Exercise instructions: Could you please retype exactly the lines from the start of the records below through the line that contains "edge against x", both included, and leave out the pictures?

■ ■ ■ ■

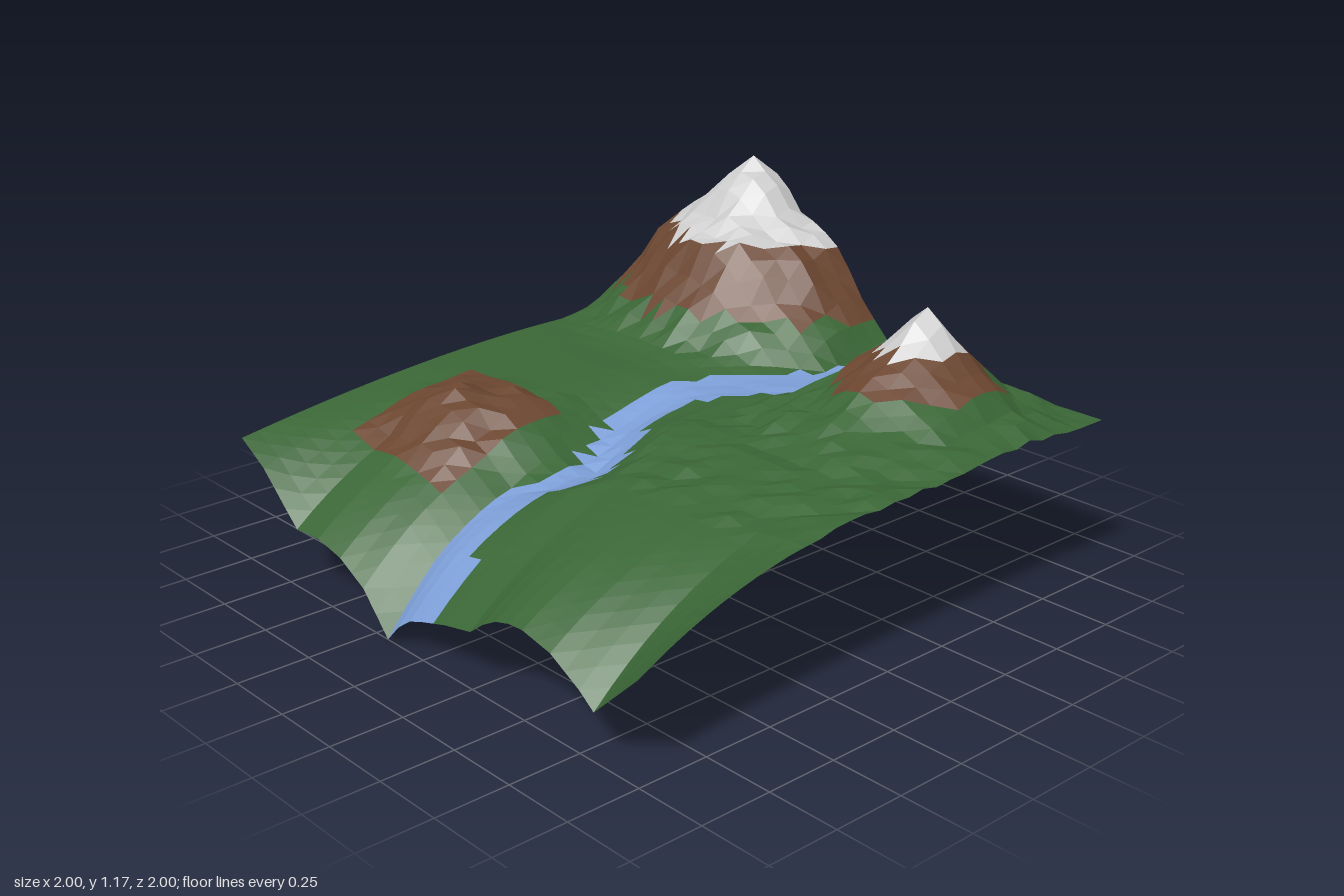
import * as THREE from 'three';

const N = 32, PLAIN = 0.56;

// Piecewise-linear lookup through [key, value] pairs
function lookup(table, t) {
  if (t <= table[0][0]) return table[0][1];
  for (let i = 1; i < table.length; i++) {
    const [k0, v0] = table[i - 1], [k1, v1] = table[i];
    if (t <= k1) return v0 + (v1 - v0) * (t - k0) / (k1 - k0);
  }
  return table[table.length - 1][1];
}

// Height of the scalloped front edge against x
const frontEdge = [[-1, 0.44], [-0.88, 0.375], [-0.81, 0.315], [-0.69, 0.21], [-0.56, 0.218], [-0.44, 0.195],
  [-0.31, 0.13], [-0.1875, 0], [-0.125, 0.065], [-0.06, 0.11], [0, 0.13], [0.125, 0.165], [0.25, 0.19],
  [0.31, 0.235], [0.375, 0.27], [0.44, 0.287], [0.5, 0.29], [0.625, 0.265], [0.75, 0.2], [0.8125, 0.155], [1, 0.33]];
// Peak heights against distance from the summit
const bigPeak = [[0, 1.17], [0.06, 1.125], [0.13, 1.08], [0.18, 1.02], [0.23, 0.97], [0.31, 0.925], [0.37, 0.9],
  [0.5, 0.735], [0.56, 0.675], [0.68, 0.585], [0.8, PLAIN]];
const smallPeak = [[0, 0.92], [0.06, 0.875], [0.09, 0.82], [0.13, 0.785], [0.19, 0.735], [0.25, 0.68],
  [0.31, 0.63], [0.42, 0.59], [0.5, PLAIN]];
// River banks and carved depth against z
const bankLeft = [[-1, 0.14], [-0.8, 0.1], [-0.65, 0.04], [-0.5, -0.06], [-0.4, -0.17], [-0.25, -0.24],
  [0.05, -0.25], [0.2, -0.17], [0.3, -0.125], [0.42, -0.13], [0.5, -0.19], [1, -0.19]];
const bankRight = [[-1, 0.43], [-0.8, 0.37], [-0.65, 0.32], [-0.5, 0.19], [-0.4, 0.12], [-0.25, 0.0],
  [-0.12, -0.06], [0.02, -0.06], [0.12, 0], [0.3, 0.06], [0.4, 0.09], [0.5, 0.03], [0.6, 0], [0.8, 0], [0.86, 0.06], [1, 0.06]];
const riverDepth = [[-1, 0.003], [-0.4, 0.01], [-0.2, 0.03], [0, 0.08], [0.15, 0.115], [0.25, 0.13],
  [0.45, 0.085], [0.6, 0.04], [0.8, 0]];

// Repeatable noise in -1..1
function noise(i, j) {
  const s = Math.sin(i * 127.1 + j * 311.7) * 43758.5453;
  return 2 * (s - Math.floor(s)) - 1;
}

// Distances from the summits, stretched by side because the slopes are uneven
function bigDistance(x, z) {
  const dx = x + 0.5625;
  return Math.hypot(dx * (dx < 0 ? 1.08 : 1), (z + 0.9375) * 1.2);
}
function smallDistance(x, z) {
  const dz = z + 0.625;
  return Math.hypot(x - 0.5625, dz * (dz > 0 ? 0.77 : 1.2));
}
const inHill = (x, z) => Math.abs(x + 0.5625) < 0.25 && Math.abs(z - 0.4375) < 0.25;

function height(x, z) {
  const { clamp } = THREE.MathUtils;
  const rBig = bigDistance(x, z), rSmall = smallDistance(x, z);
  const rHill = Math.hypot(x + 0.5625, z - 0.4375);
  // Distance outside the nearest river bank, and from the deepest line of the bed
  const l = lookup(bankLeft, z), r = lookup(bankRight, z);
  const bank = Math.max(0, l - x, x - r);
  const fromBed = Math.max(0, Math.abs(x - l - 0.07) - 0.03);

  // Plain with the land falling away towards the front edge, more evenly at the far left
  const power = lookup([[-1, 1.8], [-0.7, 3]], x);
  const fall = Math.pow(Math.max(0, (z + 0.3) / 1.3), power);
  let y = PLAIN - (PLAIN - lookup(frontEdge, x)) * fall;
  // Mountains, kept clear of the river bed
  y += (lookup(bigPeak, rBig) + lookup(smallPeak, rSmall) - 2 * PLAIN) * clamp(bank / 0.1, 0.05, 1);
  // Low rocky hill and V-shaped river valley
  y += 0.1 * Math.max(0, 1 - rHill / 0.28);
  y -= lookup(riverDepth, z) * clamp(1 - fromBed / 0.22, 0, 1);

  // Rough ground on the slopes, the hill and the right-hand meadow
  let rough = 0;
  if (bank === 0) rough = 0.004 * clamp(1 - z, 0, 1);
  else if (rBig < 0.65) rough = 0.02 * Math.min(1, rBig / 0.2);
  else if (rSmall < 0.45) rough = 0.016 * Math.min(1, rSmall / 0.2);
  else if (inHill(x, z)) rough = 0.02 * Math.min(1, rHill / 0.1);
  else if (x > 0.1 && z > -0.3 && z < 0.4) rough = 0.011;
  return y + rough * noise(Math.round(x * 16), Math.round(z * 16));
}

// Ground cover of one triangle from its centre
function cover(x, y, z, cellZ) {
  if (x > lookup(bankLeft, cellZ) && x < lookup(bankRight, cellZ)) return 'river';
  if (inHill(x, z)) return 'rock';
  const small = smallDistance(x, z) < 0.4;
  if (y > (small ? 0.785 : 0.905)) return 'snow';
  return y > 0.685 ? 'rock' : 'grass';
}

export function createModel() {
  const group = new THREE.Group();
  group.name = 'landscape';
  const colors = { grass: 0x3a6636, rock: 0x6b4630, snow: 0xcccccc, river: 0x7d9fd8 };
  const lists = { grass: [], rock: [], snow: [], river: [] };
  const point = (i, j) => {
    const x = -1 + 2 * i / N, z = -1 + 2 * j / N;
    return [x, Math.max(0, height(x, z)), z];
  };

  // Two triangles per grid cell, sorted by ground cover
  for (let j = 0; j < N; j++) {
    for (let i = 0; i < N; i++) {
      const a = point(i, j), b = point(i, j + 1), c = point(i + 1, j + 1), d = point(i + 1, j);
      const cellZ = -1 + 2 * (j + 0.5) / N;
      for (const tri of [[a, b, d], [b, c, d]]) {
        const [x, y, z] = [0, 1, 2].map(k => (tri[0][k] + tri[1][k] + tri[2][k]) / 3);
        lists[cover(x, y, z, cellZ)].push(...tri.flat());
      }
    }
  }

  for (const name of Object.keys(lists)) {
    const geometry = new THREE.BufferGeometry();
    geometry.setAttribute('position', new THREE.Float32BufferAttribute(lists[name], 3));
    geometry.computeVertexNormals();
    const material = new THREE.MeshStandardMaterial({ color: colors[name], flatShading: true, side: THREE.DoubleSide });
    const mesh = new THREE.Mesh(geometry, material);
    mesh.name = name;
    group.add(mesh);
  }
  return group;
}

■ ■ ■ ■

Exercise result:
import * as THREE from 'three';

const N = 32, PLAIN = 0.56;

// Piecewise-linear lookup through [key, value] pairs
function lookup(table, t) {
  if (t <= table[0][0]) return table[0][1];
  for (let i = 1; i < table.length; i++) {
    const [k0, v0] = table[i - 1], [k1, v1] = table[i];
    if (t <= k1) return v0 + (v1 - v0) * (t - k0) / (k1 - k0);
  }
  return table[table.length - 1][1];
}

// Height of the scalloped front edge against x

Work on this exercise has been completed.